Wind turbines are typically made from fibreglass, due to its light weight and durability, but this composite material is usually landfilled because it is notoriously complex to recycle. Miljøskærm collects the used blades and shreds the fibreglass material into small fibres. These fibres are then pressed together into sheets that are designed to be highly porous and therefore effective at absorbing noise.

Manufacturing noise barriers using recycled fibre glass also requires 40% less energy and generates 60% less overall  CO2 emissions than conventional products made from aluminium and mineral wool.
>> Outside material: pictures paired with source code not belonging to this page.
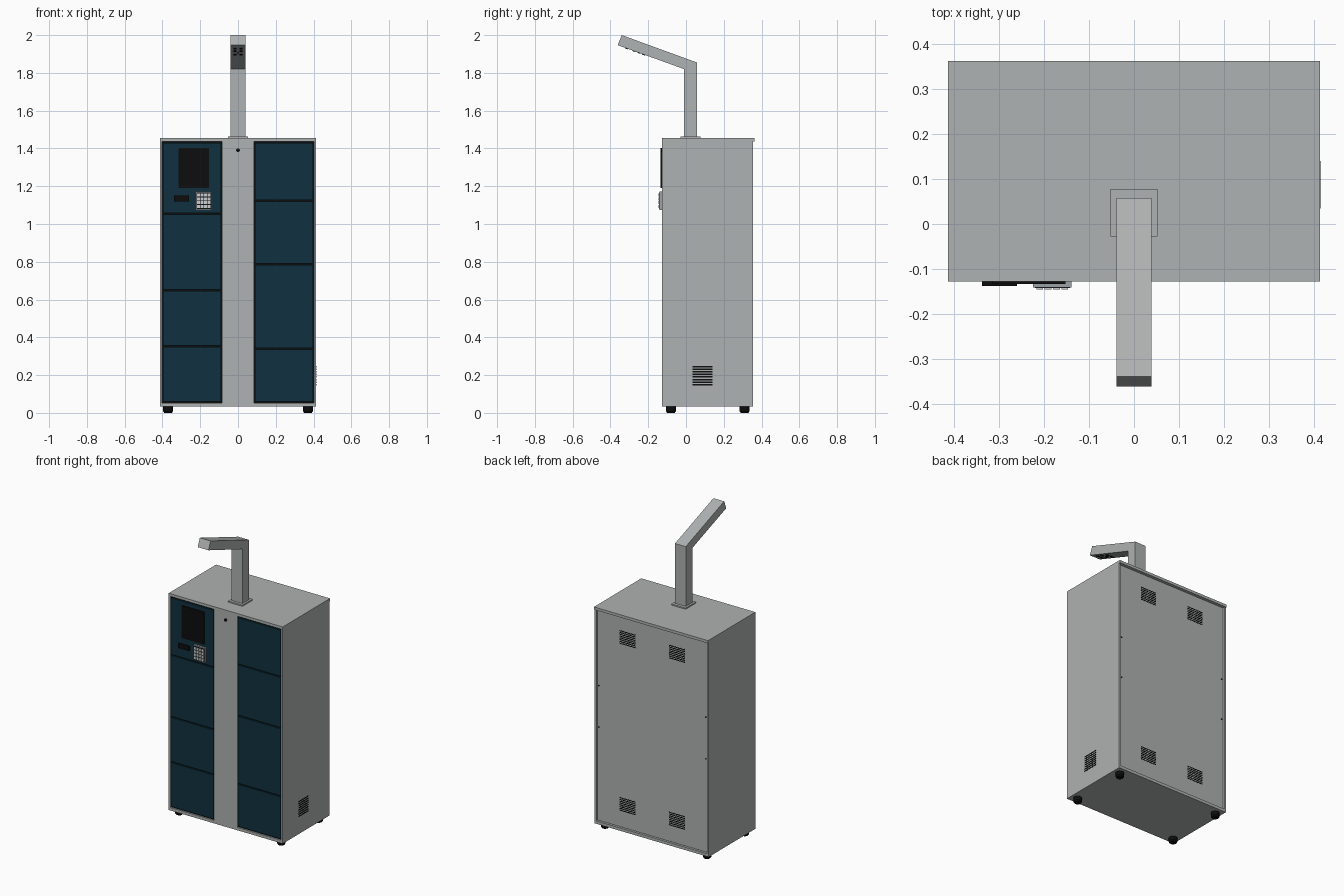
import bpy, bmesh, math
from mathutils import Matrix, Vector

if "Cube" in bpy.data.objects:
    bpy.data.objects.remove(bpy.data.objects["Cube"])


def material(name, r, g, b):
    m = bpy.data.materials.new(name)
    m.diffuse_color = (r, g, b, 1)
    m.use_nodes = True
    m.node_tree.nodes["Principled BSDF"].inputs["Base Color"].default_value = m.diffuse_color
    return m


GREY = material("cabinet grey", 0.43, 0.445, 0.445)
TEAL = material("door teal", 0.005, 0.031, 0.05)
BLACK = material("black", 0.004, 0.004, 0.004)
LIGHT = material("key grey", 0.60, 0.62, 0.63)
STEEL = material("keypad grey", 0.33, 0.36, 0.39)


def finish(name, bm, mat):
    bmesh.ops.recalc_face_normals(bm, faces=bm.faces)
    me = bpy.data.meshes.new(name)
    bm.to_mesh(me)
    bm.free()
    me.materials.append(mat)
    ob = bpy.data.objects.new(name, me)
    bpy.context.collection.objects.link(ob)
    return ob


def boxes(name, mat, items, rot=None):
    """One object made of boxes given as (x0, x1, y0, y1, z0, z1)."""
    bm = bmesh.new()
    for x0, x1, y0, y1, z0, z1 in items:
        centre = Vector(((x0 + x1) / 2, (y0 + y1) / 2, (z0 + z1) / 2))
        size = Matrix.Diagonal((x1 - x0, y1 - y0, z1 - z0, 1))
        m = Matrix.Translation(centre) @ (rot or Matrix()) @ size
        bmesh.ops.create_cube(bm, size=1, matrix=m)
    return finish(name, bm, mat)


def cylinders(name, mat, spots, r1, r2, depth, axis="Z", segs=16):
    """One object made of cylinders or cones centred on the given points."""
    bm = bmesh.new()
    rot = Matrix.Rotation(math.pi / 2, 4, "X") if axis == "Y" else Matrix()
    for p in spots:
        bmesh.ops.create_cone(bm, cap_ends=True, segments=segs, radius1=r1, radius2=r2,
                              depth=depth, matrix=Matrix.Translation(p) @ rot)
    return finish(name, bm, mat)


W, FRONT, BACK = 0.414, -0.1275, 0.363
Z0, Z1 = 0.033, 1.455
BAY_Z0, BAY_Z1 = 0.052, 1.437
BAY_X0, BAY_X1 = 0.084, 0.402

# Cabinet shell
boxes("side_panels", GREY, [(s * BAY_X1, s * W, FRONT, 0.356, Z0, BAY_Z1) for s in (-1, 1)])
boxes("top_panel", GREY, [(-W, W, FRONT, BACK, BAY_Z1, Z1)])
boxes("bottom_panel", GREY, [(-BAY_X1, BAY_X1, FRONT, 0.356, Z0, BAY_Z0)])
boxes("back_panel", GREY, [(-0.398, 0.398, 0.335, 0.348, BAY_Z0 + 0.004, BAY_Z1 - 0.004)])
boxes("back_gap", BLACK, [(-BAY_X1, BAY_X1, 0.33, 0.337, BAY_Z0, BAY_Z1)])
boxes("centre_column", GREY, [(-BAY_X0, BAY_X0, FRONT, -0.09, BAY_Z0, BAY_Z1)])
boxes("door_bays", BLACK, [(s * BAY_X0, s * BAY_X1, -0.118, -0.09, BAY_Z0, BAY_Z1)
                           for s in (-1, 1)])

# Doors, split at different heights on each side
GAP = 0.004
splits = {-1: (1.055, 0.648, 0.352), 1: (1.122, 0.786, 0.339)}
doors = []
for s, cuts in splits.items():
    levels = [BAY_Z1 - GAP, *cuts, BAY_Z0 + GAP]
    for hi, lo in zip(levels, levels[1:]):
        doors.append((s * (BAY_X0 + 0.006), s * (BAY_X1 - 0.006), FRONT, -0.115,
                      lo + GAP, hi - GAP))
boxes("doors", TEAL, doors)

# Screen, card slot and lock on the front
boxes("screen", BLACK, [(-0.315, -0.153, -0.134, FRONT + 0.002, 1.19, 1.402)])
boxes("card_slot", BLACK, [(-0.338, -0.26, -0.138, FRONT + 0.002, 1.12, 1.15)])
cylinders("lock", BLACK, [(0, FRONT, 1.39)], 0.01, 0.01, 0.008, "Y")

# Keypad
boxes("keypad_body", STEEL, [(-0.225, -0.139, -0.141, FRONT + 0.002, 1.074, 1.172)])
boxes("keypad_face", BLACK, [(-0.221, -0.143, -0.1425, -0.14, 1.079, 1.167)])
boxes("keys", LIGHT, [(x - 0.0075, x + 0.0075, -0.146, -0.141, z - 0.008, z + 0.008)
                      for x in (-0.210, -0.1913, -0.1727, -0.154)
                      for z in (1.092, 1.1127, 1.1333, 1.154)])

# Louvre vents on the back and on the right side
SLOTS = [(i - 3.5) * 0.0138 for i in range(8)]
boxes("side_vent", BLACK, [(W - 0.002, W + 0.001, 0.035, 0.14, 0.197 + d - 0.004, 0.197 + d + 0.004)
                           for d in SLOTS])
boxes("back_vents", BLACK, [(x - 0.058, x + 0.058, 0.346, 0.349, z + d * 0.85 - 0.003, z + d * 0.85 + 0.003)
                            for x in (-0.18, 0.18) for z in (0.205, 1.30) for d in SLOTS])
cylinders("back_bolts", BLACK, [(s * 0.388, 0.348, z) for s in (-1, 1) for z in (0.667, 0.94)],
          0.005, 0.005, 0.004, "Y", 8)

# Feet
SPOTS = [(x, y) for x in (-0.37, 0.37) for y in (-0.08, 0.31)]
cylinders("feet", BLACK, [(x, y, 0.0205) for x, y in SPOTS], 0.026, 0.026, 0.025)
cylinders("foot_pads", BLACK, [(x, y, 0.004) for x, y in SPOTS], 0.02, 0.026, 0.008)

# Mast with a bent arm, extruded from its side profile
boxes("mast_base", GREY, [(-0.052, 0.052, -0.028, 0.078, Z1, Z1 + 0.008)])
profile = [(0.058, Z1), (0.058, 1.855), (-0.340, 2.0), (-0.362, 1.947), (-0.010, 1.82), (-0.010, Z1)]
bm = bmesh.new()
face = bm.faces.new([bm.verts.new((-0.039, y, z)) for y, z in profile])
ext = bmesh.ops.extrude_face_region(bm, geom=[face])
bmesh.ops.translate(bm, vec=(0.078, 0, 0), verts=[v for v in ext["geom"] if isinstance(v, bmesh.types.BMVert)])
finish("mast_arm", bm, GREY)

# Sensor slots and lens under the arm
slope = (1.947 - 1.82) / (-0.362 + 0.010)
tilt = Matrix.Rotation(math.atan(slope), 4, "X")


def under(y):
    return 1.82 + slope * (y + 0.010)


boxes("arm_slots", BLACK, [(x - 0.009, x + 0.009, y - 0.008, y + 0.008, under(y) - 0.003, under(y) + 0.003)
                           for x in (-0.016, 0.016) for y in (-0.315, -0.275, -0.225)], tilt)
boxes("arm_lens", BLACK, [(-0.006, 0.006, -0.256, -0.244, under(-0.25) - 0.003, under(-0.25) + 0.003)], tilt)

# Smooth only the round parts
for name in ("feet", "foot_pads", "lock"):
    bpy.ops.object.select_all(action="DESELECT")
    ob = bpy.data.objects[name]
    ob.select_set(True)
    bpy.context.view_layer.objects.active = ob
    bpy.ops.object.shade_smooth_by_angle()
The material has been trialled for noise pollution control in the Copenhagen suburb of Vallensbæk. The suburb has experienced significant growth in traffic in recent years, and now over 100,000 cars pass through each day. A Miljøskærm sound barrier was installed in June 2016, and effectively brought noise pollution from 61 decibels to 54, bringing it well below the acceptable level of 58 decibels. 
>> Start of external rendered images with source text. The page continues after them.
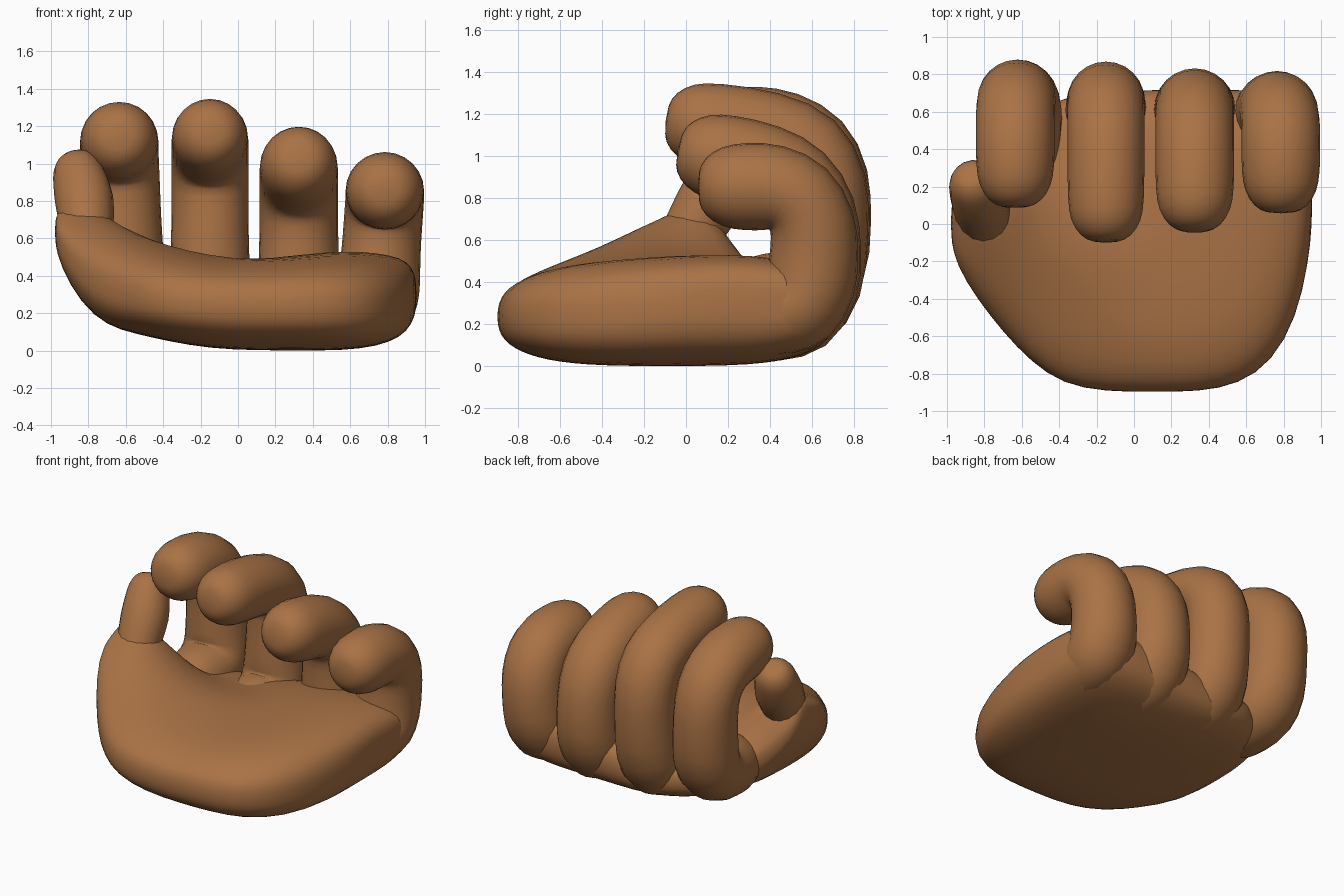
import bpy, bmesh, math
from mathutils import Vector

if "Cube" in bpy.data.objects:
    bpy.data.objects.remove(bpy.data.objects["Cube"])

skin = bpy.data.materials.new("brown skin")
skin.diffuse_color = (0.40, 0.17, 0.06, 1)
skin.use_nodes = True
skin.node_tree.nodes["Principled BSDF"].inputs["Base Color"].default_value = skin.diffuse_color


def loft(name, rings):
    """Skin a list of closed rings, cap the ends and smooth the result."""
    bm = bmesh.new()
    rows = [[bm.verts.new(p) for p in ring] for ring in rings]
    n = len(rows[0])
    for a, b in zip(rows, rows[1:]):
        for i in range(n):
            bm.faces.new((a[i], a[(i + 1) % n], b[(i + 1) % n], b[i]))
    bm.faces.new(rows[0][::-1])
    bm.faces.new(rows[-1])
    bmesh.ops.recalc_face_normals(bm, faces=bm.faces)
    me = bpy.data.meshes.new(name)
    bm.to_mesh(me)
    bm.free()
    me.materials.append(skin)
    ob = bpy.data.objects.new(name, me)
    bpy.context.collection.objects.link(ob)
    mod = ob.modifiers.new("smooth", 'SUBSURF')
    mod.levels = mod.render_levels = 1
    for p in me.polygons:
        p.use_smooth = True
    return ob


def tube(name, path, radii, side=Vector((1, 0, 0)), sides=12):
    """Round limb along a path, with blunt domed ends."""
    pts = [Vector(p) for p in path]
    d0, d1 = (pts[0] - pts[1]).normalized(), (pts[-1] - pts[-2]).normalized()
    dome = [(0.5, 0.92), (0.86, 0.67), (1.02, 0.35)]
    r0, r1 = radii[0], radii[-1]
    stations = [(pts[0] + d0 * r0 * a, r0 * b, -d0) for a, b in reversed(dome)]
    for i, p in enumerate(pts):
        t = pts[min(i + 1, len(pts) - 1)] - pts[max(i - 1, 0)]
        stations.append((p, radii[i], t.normalized()))
    stations += [(pts[-1] + d1 * r1 * a, r1 * b, d1) for a, b in dome]
    rings = []
    for c, r, t in stations:
        u = (side - t * side.dot(t)).normalized()
        v = t.cross(u)
        rings.append([c + (u * math.cos(k) + v * math.sin(k)) * r
                      for k in (2 * math.pi * i / sides for i in range(sides))])
    return loft(name, rings)


# Palm: sections across x as (x, front y, back y, bottom z, front top z, ridge z)
sections = [
    (-0.98, -0.08, 0.10, 0.58, 0.68, 0.72),
    (-0.95, -0.22, 0.18, 0.45, 0.64, 0.78),
    (-0.84, -0.40, 0.26, 0.25, 0.57, 0.81),
    (-0.70, -0.58, 0.40, 0.13, 0.52, 0.78),
    (-0.55, -0.74, 0.60, 0.09, 0.50, 0.69),
    (-0.38, -0.86, 0.68, 0.05, 0.48, 0.61),
    (-0.15, -0.90, 0.71, 0.01, 0.47, 0.53),
    (0.10, -0.90, 0.72, 0.00, 0.47, 0.49),
    (0.35, -0.90, 0.72, 0.00, 0.48, 0.52),
    (0.56, -0.86, 0.72, 0.00, 0.48, 0.54),
    (0.74, -0.74, 0.71, 0.02, 0.46, 0.53),
    (0.87, -0.50, 0.68, 0.07, 0.42, 0.50),
    (0.93, -0.22, 0.62, 0.14, 0.38, 0.45),
    (0.955, 0.00, 0.52, 0.22, 0.32, 0.38),
]


def palm_ring(x, yf, yb, zb, tf, tb, n=32):
    ring = []
    for i in range(n):
        k = 2 * math.pi * i / n
        c, s = math.cos(k), math.sin(k)
        c = math.copysign(abs(c) ** 0.6, c)
        s = math.copysign(abs(s) ** 0.75, s)
        y = (yf + yb) / 2 + (yb - yf) / 2 * c
        # the top climbs to a ridge; beside the thumb it drops away behind it
        top = tf + (tb - tf) * min(1, (y - yf) / (0.08 - yf))
        if x < 0.0 and y > 0.08:
            top = max(tb - 1.3 * (y - 0.08), 0.42)
        ring.append((x, y, (zb + top) / 2 + (top - zb) / 2 * s))
    return ring


loft("palm", [palm_ring(*s) for s in sections])

# Fingers: (name, x at base, x at tip, radius, path in y and z)
fingers = [
    ("index_finger", -0.60, -0.635, 0.22,
     [(0.40, 0.33), (0.58, 0.35), (0.66, 0.47), (0.67, 0.68), (0.675, 0.90),
      (0.61, 1.04), (0.47, 1.11), (0.31, 1.125)]),
    ("middle_finger", -0.15, -0.15, 0.215,
     [(0.40, 0.24), (0.57, 0.26), (0.645, 0.38), (0.66, 0.64), (0.675, 0.88),
      (0.60, 1.04), (0.40, 1.11), (0.12, 1.145)]),
    ("ring_finger", 0.325, 0.325, 0.22,
     [(0.40, 0.23), (0.56, 0.25), (0.62, 0.37), (0.625, 0.56), (0.615, 0.74),
      (0.53, 0.88), (0.38, 0.95), (0.18, 0.99)]),
    ("little_finger", 0.735, 0.785, 0.22,
     [(0.45, 0.26), (0.55, 0.28), (0.60, 0.39), (0.61, 0.53), (0.61, 0.68),
      (0.54, 0.81), (0.42, 0.855), (0.28, 0.855)]),
]
for name, xb, xt, r, path in fingers:
    n = len(path) - 1
    pts = [(xb + (xt - xb) * min(1, i / (n - 2)), y, z)
           for i, (y, z) in enumerate(path)]
    # bases are a little fuller so neighbouring knuckles meet
    radii = [r, r + 0.015, r + 0.01] + [r] * (n - 2)
    tube(name, pts, radii)

# Thumb: short, rising from the raised left edge of the palm
tube("thumb", [(-0.80, -0.02, 0.55), (-0.81, 0.05, 0.68),
               (-0.82, 0.13, 0.81), (-0.845, 0.19, 0.91)],
     [0.15, 0.16, 0.18, 0.16], sides=8)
Why you should care

Miljøskærm is simultaneously addressing two issues. First, on a global scale it is expected that discarded wind turbine waste will exceed 150,000 tonnes annually by 2027. Finding a new purpose for this material is important for avoiding wasteful landfilling. Second, the social and environmental consequences of excessive noise exposure in Europe is estimated to cost €40 billion per year. Noise pollution has been linked to sleep deprivation, stress, high blood pressure and more.

How the Global Goals are addressed

Good health and well-being

Eliminating unsafe levels of noise pollution can help to counteract health issues like high blood pressure, stress and sleep deprivation associated with excessive noise.

Responsible consumption and production

Repurposing fibreglass from wind turbine blades can decrease waste generation in an industry that is expected to grow exponentially in the coming years.